This is actually in homage to my colleague Jane, self-proclaimed ignorer of spelling and grammar. Hopefully, she will continue to provide me with entertaining queries about words and outbursts of disbelief when I say I’ve spotted another mistake on a sign and that yes I have taken a photograph of it….
As she astounds me with her disregard for getting letters in the correct order and her inability to spot when an apostrophe is in the wrong place, I decided to start off a ‘Jane of the Week’. This will be a blog entry to ensure her ‘Janeisms’ are held for as long as this blog exists. However, she does leave to have a baby soon* so the feature may be relatively short-lived.
Let us begin with Jane’s Rules of Grammar:
1. Apostrophes are messy.
I love this; I have never actually heard this argument for getting rid of the apostrophe before. It is simple and to the point, and for the most part, true – but only when they are used incorrectly.
2. Hyphens are too hard.
A nice little commentary on Jane’s mindset here, for all she moans about language, she managed to make her statement alliterative. Although I did have difficulty with whether ‘hellhole’ was hyphenated, two words, or one word earlier this week.
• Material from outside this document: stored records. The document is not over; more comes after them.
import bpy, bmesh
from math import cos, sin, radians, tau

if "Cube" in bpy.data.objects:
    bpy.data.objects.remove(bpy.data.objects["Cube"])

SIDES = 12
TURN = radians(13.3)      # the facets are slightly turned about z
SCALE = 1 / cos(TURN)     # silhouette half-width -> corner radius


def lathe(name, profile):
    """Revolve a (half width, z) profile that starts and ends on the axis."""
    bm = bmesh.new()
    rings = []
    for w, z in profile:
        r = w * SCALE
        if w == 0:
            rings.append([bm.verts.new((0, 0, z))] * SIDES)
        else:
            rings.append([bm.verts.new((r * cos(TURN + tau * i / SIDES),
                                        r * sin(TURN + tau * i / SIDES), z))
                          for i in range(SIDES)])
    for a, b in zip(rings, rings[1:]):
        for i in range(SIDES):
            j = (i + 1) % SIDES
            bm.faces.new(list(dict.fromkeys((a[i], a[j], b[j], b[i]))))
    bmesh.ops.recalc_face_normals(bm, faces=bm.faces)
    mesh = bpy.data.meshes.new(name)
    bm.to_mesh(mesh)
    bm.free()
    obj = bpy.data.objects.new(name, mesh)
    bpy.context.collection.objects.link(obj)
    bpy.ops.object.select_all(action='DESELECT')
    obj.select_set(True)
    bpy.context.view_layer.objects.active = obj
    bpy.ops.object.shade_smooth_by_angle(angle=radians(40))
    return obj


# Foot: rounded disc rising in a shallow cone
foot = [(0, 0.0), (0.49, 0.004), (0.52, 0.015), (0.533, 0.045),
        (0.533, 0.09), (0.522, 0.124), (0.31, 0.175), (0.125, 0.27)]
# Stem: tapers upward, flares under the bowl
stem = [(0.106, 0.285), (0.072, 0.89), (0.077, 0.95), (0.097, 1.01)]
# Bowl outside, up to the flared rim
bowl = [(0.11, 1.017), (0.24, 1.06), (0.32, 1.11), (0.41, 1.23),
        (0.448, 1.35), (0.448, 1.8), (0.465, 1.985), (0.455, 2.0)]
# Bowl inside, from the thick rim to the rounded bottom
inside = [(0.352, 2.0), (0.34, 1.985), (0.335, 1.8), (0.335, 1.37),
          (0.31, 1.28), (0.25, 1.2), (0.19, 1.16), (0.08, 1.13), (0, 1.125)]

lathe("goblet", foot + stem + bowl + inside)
So really, who am I to judge? **
3. Commas are fiddly.
I think she had given up at this point.
I exist as Jane’s personal dictionary and encyclopaedia of random knowledge. In a conversation today, I was asked “is it encorporate or incorporate?” – I despair.
I do feel somewhat proud today though. Having pointed out that her spelling of ‘stationary’ was incorrect when in the context of letters, post-it notes and staples; I also pointed out that she could easily remember how to spell it.
“It’s simple” I said, “remember to use an ‘e’ for ‘envelope’ when you mean that sort of stationery.”
Jane is now convinced she’ll never forget the spelling of stationery/stationary now. My work here is done.
*Which she has tried to blame her spelling blindness on.
**edit – as I tried to post this to Facebook it prompted me to enter a security phrase. The phrase contained hyphens, numbers and commas – make it hard why don’t you Facebook?